⟨
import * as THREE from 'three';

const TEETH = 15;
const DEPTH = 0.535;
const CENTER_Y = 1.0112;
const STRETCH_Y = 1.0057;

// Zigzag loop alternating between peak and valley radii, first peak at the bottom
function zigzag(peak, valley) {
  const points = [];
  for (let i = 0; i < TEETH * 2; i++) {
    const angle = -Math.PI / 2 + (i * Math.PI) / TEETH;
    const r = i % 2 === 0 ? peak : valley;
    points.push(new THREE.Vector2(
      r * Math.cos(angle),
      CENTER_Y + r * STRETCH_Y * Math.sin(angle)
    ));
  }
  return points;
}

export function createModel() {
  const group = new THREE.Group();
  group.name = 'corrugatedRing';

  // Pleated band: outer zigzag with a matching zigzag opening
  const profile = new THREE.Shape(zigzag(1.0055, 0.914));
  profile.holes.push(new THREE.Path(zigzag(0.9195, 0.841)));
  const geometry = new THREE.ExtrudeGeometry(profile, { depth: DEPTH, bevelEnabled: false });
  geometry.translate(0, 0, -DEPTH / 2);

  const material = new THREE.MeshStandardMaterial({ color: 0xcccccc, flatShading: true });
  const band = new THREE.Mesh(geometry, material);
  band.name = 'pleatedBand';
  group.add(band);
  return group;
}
⟩
⟨
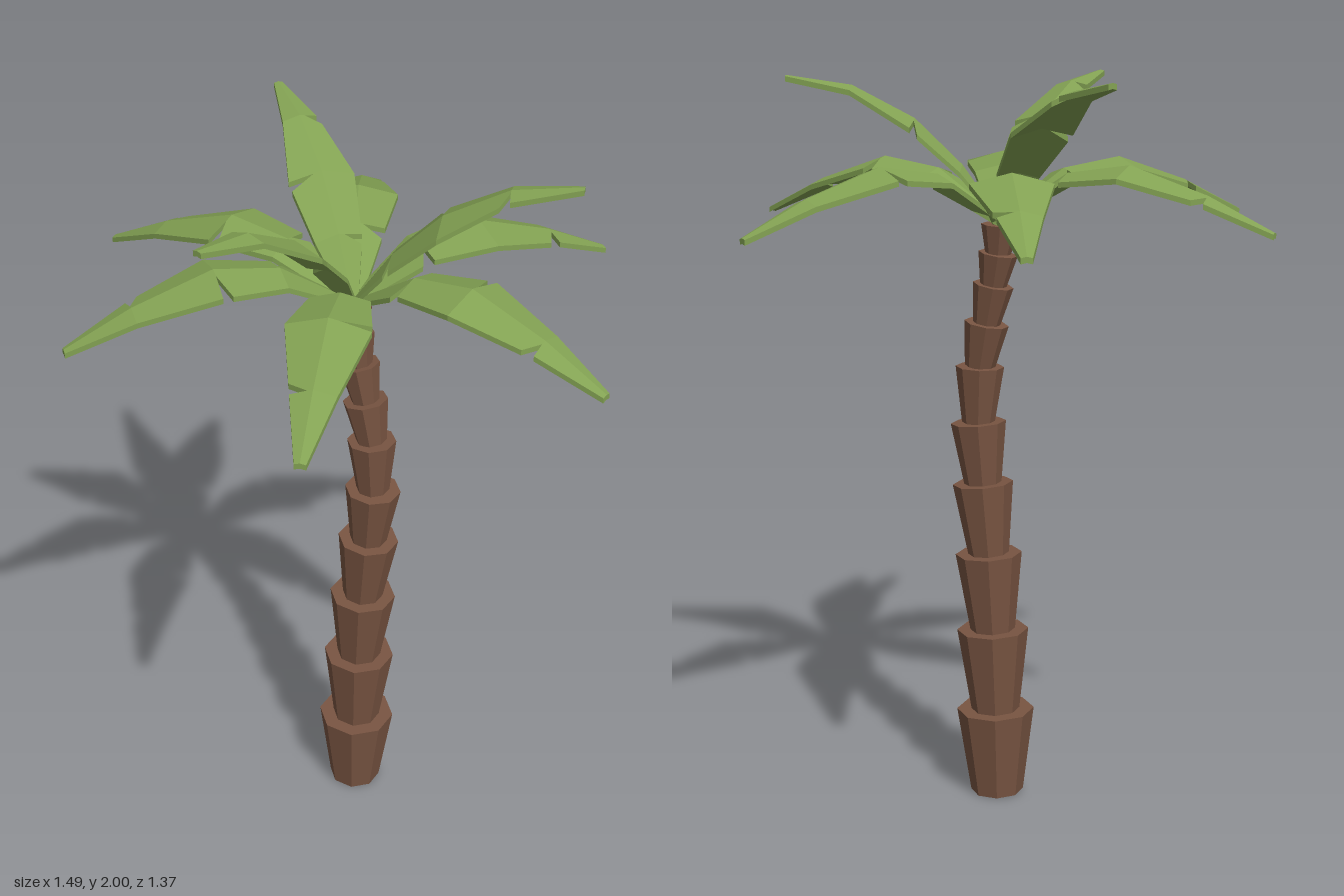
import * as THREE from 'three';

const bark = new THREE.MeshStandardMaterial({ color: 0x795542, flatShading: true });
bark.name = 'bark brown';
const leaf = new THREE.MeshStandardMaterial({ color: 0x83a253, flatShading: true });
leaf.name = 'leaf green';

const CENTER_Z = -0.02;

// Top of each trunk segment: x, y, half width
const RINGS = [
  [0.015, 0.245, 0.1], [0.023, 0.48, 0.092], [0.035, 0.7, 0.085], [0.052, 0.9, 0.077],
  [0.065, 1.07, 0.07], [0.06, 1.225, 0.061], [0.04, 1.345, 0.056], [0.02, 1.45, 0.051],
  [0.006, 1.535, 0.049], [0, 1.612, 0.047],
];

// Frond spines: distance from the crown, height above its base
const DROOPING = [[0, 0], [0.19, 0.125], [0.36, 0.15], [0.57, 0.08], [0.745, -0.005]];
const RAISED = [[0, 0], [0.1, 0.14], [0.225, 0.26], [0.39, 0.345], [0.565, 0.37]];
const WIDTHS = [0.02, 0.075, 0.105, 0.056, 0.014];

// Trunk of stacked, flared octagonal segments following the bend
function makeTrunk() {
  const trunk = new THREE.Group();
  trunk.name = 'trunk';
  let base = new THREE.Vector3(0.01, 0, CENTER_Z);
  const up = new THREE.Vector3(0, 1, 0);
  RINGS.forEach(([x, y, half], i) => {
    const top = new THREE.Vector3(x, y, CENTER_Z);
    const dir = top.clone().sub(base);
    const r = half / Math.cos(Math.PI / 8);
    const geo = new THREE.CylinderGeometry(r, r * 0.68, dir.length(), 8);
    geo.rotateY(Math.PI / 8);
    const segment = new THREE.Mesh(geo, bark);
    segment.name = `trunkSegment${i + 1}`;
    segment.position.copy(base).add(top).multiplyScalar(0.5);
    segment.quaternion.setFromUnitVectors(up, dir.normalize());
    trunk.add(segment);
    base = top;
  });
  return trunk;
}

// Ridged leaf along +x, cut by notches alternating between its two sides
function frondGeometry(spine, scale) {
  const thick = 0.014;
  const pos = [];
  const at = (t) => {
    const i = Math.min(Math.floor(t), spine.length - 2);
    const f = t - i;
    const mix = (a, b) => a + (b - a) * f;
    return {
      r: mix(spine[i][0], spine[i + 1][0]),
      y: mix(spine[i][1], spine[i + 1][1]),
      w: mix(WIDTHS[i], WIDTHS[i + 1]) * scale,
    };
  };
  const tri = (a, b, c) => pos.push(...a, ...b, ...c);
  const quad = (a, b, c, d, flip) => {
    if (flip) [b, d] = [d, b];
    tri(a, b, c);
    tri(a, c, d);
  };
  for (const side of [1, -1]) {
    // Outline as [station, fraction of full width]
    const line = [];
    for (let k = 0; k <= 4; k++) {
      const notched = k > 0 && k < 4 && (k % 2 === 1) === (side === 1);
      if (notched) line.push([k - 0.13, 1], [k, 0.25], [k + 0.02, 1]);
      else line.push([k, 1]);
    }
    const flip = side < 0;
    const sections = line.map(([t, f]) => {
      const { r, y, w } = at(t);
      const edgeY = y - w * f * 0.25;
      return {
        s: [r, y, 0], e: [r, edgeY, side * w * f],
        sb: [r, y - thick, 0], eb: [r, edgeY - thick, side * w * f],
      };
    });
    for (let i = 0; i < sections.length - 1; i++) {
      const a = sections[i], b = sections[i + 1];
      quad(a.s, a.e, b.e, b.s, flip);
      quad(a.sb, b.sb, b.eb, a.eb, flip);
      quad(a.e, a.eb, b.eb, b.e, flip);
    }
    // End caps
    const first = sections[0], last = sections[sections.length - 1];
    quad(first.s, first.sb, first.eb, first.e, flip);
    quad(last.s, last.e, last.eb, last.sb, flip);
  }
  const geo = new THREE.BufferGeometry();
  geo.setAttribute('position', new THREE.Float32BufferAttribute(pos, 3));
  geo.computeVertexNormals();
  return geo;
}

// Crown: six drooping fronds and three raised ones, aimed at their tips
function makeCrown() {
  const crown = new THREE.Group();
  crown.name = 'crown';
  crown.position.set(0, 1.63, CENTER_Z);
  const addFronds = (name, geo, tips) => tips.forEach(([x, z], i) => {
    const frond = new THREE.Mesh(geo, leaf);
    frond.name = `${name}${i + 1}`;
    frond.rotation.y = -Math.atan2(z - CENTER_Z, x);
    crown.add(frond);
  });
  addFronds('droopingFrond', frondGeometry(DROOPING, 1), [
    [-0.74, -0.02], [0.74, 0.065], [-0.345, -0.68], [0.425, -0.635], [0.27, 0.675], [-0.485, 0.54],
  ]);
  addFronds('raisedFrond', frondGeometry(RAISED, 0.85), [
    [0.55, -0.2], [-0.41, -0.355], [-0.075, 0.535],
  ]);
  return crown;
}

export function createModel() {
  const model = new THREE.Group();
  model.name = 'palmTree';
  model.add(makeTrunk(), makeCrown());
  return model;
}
⟩
## WORK TASK
Work out how many lines of the entries contain the word "angle", and answer with that number alone.

## YOUR SOLUTION
3